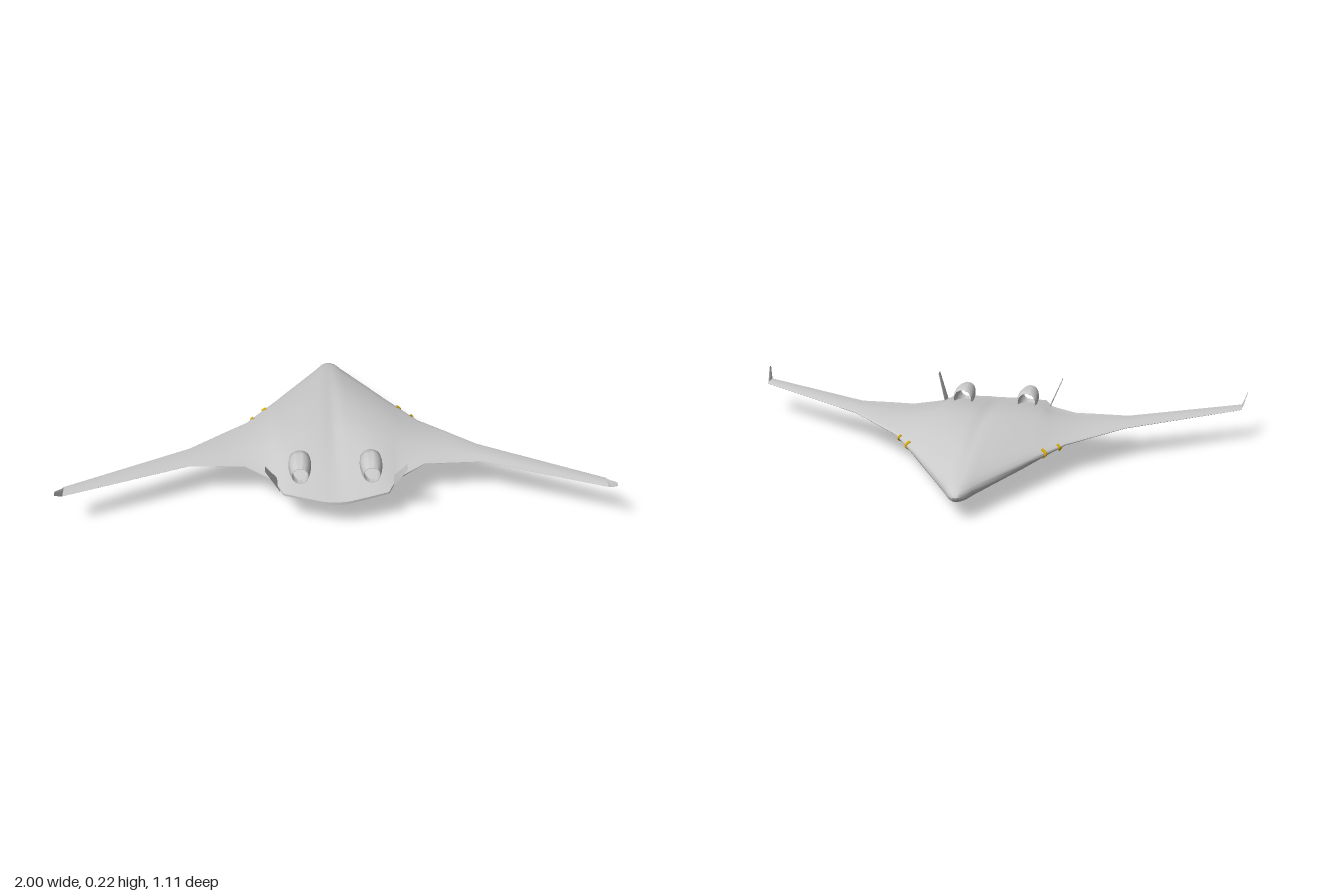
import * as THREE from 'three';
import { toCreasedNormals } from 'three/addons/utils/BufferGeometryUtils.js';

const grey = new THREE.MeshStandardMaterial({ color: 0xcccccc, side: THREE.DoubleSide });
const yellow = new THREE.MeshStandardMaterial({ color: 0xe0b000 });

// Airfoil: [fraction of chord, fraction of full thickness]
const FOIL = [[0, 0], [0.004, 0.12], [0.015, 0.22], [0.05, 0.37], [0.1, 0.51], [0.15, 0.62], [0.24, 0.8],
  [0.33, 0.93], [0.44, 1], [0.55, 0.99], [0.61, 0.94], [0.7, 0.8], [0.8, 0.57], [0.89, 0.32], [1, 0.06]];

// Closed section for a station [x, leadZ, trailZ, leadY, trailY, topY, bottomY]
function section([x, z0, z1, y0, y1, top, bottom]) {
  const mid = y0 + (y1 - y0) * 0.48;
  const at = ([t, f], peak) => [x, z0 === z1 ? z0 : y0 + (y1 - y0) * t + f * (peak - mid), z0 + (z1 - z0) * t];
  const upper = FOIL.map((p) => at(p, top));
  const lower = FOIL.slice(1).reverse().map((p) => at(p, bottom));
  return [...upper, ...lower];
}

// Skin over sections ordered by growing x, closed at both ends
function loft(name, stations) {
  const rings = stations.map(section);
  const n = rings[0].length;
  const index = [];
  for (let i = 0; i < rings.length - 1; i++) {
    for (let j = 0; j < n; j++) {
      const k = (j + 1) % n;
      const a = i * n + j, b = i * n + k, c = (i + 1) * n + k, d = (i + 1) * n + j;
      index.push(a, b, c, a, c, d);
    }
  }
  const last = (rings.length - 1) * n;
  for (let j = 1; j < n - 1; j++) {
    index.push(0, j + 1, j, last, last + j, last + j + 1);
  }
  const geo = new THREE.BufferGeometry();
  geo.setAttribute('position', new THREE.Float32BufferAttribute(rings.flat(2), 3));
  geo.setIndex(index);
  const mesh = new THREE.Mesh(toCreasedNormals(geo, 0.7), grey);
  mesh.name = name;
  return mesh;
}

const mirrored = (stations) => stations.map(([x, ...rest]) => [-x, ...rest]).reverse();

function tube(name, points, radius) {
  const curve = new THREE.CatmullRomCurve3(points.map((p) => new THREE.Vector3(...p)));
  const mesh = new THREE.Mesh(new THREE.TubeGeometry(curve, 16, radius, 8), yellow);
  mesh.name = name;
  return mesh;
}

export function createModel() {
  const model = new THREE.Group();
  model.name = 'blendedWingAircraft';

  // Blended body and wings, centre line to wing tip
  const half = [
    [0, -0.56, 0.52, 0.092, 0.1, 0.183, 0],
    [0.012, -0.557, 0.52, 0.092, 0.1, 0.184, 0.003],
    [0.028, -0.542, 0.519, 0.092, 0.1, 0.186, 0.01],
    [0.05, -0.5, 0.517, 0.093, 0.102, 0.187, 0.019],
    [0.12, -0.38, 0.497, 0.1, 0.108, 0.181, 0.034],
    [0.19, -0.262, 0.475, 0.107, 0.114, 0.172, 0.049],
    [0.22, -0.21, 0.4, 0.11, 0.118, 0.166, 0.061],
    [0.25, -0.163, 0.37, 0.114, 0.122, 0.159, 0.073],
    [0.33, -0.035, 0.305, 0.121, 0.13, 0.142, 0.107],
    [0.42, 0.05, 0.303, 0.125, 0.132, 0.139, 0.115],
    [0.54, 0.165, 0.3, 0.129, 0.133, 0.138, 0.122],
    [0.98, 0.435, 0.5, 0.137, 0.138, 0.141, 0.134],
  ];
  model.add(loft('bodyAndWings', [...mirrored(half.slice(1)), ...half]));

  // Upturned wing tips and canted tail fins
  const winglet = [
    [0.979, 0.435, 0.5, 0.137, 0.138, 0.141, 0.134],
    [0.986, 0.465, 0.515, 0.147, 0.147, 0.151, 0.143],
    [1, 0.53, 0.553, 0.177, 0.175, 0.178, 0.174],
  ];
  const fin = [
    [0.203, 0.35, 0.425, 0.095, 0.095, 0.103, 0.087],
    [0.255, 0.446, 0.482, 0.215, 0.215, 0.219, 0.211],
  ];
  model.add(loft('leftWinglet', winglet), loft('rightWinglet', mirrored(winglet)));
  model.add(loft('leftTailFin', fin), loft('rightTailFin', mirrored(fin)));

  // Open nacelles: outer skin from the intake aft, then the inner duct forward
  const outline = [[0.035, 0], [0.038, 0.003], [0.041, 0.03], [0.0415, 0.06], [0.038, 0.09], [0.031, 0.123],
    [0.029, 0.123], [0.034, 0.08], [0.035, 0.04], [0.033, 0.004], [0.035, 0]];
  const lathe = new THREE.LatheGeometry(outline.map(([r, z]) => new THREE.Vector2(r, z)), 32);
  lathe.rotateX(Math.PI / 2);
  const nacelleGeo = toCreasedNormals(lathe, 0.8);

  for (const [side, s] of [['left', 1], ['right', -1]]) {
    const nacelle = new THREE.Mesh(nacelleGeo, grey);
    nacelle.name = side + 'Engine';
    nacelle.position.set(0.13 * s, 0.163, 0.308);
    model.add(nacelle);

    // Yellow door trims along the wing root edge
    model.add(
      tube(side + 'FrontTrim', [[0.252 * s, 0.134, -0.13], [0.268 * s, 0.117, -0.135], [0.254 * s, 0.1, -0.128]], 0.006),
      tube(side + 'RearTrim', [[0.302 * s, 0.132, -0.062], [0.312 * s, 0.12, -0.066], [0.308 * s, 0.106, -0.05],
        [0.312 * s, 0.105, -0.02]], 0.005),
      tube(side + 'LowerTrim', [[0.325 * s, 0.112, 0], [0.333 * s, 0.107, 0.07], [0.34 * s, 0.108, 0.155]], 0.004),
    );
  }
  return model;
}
* * *
- **EXERCISE GOAL**
Isolate each line of the listing above that includes "nacelleGeo". Copy it.

- **COMPLETED TASK**
  const nacelleGeo = toCreasedNormals(lathe, 0.8);
    const nacelle = new THREE.Mesh(nacelleGeo, grey);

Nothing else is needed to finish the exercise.